▶ **AIM OF THE EXERCISE**
Starting from the first line below, count every line holding the word "Vector", then state the total alone.

▶ **Records excerpted from a collection**
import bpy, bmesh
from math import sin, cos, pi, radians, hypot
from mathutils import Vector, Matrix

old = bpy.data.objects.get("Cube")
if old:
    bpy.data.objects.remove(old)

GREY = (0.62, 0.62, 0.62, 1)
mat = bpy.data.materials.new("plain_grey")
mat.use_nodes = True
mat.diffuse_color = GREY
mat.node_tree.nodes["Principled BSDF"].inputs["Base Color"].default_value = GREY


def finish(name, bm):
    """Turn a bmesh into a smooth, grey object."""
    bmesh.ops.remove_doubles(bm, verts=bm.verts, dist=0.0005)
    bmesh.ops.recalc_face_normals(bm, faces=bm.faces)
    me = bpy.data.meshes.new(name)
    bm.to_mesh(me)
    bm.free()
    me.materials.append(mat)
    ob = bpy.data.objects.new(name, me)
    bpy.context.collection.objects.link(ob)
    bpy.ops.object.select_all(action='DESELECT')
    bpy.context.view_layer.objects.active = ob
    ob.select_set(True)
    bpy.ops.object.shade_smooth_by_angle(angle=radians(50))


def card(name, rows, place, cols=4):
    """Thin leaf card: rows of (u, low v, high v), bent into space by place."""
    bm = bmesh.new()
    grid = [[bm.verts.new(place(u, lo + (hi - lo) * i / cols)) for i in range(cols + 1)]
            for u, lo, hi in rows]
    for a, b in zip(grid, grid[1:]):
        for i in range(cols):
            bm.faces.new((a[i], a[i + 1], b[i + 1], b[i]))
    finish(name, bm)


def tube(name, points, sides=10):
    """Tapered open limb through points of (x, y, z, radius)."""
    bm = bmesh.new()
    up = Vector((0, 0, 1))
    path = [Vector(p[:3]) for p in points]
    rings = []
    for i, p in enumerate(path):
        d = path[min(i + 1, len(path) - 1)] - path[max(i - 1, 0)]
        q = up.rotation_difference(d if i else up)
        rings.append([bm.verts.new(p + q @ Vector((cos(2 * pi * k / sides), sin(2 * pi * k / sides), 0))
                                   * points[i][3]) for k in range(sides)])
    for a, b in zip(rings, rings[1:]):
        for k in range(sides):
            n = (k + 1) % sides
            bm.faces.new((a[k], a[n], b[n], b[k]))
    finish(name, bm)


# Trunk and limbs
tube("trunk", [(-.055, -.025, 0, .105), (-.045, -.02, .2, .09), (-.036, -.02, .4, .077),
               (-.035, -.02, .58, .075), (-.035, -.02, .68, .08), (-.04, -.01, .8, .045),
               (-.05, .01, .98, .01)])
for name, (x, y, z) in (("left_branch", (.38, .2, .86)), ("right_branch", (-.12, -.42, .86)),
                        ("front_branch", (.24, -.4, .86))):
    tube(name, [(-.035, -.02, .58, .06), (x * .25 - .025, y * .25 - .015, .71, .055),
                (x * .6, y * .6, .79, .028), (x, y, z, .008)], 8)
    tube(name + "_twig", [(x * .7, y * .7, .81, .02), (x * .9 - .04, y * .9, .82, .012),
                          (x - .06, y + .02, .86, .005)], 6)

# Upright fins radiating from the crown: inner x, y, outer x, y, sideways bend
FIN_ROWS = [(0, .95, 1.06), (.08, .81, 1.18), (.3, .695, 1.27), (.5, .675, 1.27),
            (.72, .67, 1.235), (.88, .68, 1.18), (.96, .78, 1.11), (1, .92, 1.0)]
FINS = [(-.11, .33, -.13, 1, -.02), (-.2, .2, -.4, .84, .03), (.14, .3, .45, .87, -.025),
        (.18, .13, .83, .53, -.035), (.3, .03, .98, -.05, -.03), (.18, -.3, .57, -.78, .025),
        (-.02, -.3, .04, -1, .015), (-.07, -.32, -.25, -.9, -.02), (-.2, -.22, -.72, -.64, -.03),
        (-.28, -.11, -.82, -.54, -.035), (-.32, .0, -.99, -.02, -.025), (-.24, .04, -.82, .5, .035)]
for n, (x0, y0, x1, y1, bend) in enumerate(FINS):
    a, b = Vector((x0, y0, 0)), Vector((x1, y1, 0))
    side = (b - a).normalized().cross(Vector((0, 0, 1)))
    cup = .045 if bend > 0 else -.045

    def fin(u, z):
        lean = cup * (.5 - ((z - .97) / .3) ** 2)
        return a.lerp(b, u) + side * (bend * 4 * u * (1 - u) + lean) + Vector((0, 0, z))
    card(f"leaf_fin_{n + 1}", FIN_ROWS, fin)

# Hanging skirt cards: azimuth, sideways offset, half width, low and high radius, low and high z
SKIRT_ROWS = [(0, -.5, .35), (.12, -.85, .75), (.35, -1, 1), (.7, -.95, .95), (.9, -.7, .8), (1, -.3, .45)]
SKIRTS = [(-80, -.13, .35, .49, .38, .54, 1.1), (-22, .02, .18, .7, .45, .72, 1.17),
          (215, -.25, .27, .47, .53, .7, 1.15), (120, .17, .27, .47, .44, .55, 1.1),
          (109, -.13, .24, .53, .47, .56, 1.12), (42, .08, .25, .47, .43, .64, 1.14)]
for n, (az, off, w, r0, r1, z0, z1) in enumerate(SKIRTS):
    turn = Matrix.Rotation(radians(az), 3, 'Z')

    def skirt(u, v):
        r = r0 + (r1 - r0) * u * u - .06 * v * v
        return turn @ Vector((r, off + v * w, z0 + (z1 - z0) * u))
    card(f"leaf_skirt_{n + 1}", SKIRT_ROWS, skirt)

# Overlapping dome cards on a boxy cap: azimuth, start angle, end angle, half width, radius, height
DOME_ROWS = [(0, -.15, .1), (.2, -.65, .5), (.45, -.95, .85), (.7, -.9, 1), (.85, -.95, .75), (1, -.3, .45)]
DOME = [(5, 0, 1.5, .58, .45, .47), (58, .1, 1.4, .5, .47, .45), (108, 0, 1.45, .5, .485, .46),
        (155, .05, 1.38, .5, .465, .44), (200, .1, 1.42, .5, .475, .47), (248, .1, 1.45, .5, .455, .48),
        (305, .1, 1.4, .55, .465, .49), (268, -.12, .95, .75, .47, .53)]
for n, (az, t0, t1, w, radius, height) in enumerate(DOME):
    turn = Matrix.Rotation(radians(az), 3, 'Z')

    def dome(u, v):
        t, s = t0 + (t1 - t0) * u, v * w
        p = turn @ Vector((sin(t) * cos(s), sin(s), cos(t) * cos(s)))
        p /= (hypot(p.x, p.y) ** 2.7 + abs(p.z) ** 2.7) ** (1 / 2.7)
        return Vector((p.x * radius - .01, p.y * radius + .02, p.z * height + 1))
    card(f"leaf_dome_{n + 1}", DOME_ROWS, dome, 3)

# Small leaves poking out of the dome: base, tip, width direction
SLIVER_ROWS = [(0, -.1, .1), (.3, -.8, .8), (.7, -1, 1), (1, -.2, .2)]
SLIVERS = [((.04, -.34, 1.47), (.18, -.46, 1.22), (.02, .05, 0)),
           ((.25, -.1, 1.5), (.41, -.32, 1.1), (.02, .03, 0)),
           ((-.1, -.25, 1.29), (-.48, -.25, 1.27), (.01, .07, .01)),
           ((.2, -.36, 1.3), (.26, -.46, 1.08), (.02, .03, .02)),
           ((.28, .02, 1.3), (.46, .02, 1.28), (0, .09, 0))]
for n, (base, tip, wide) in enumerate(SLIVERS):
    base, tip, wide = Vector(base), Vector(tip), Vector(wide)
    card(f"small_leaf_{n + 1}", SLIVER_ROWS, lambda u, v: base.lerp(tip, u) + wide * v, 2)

▶ **WRITTEN SOLUTION**
11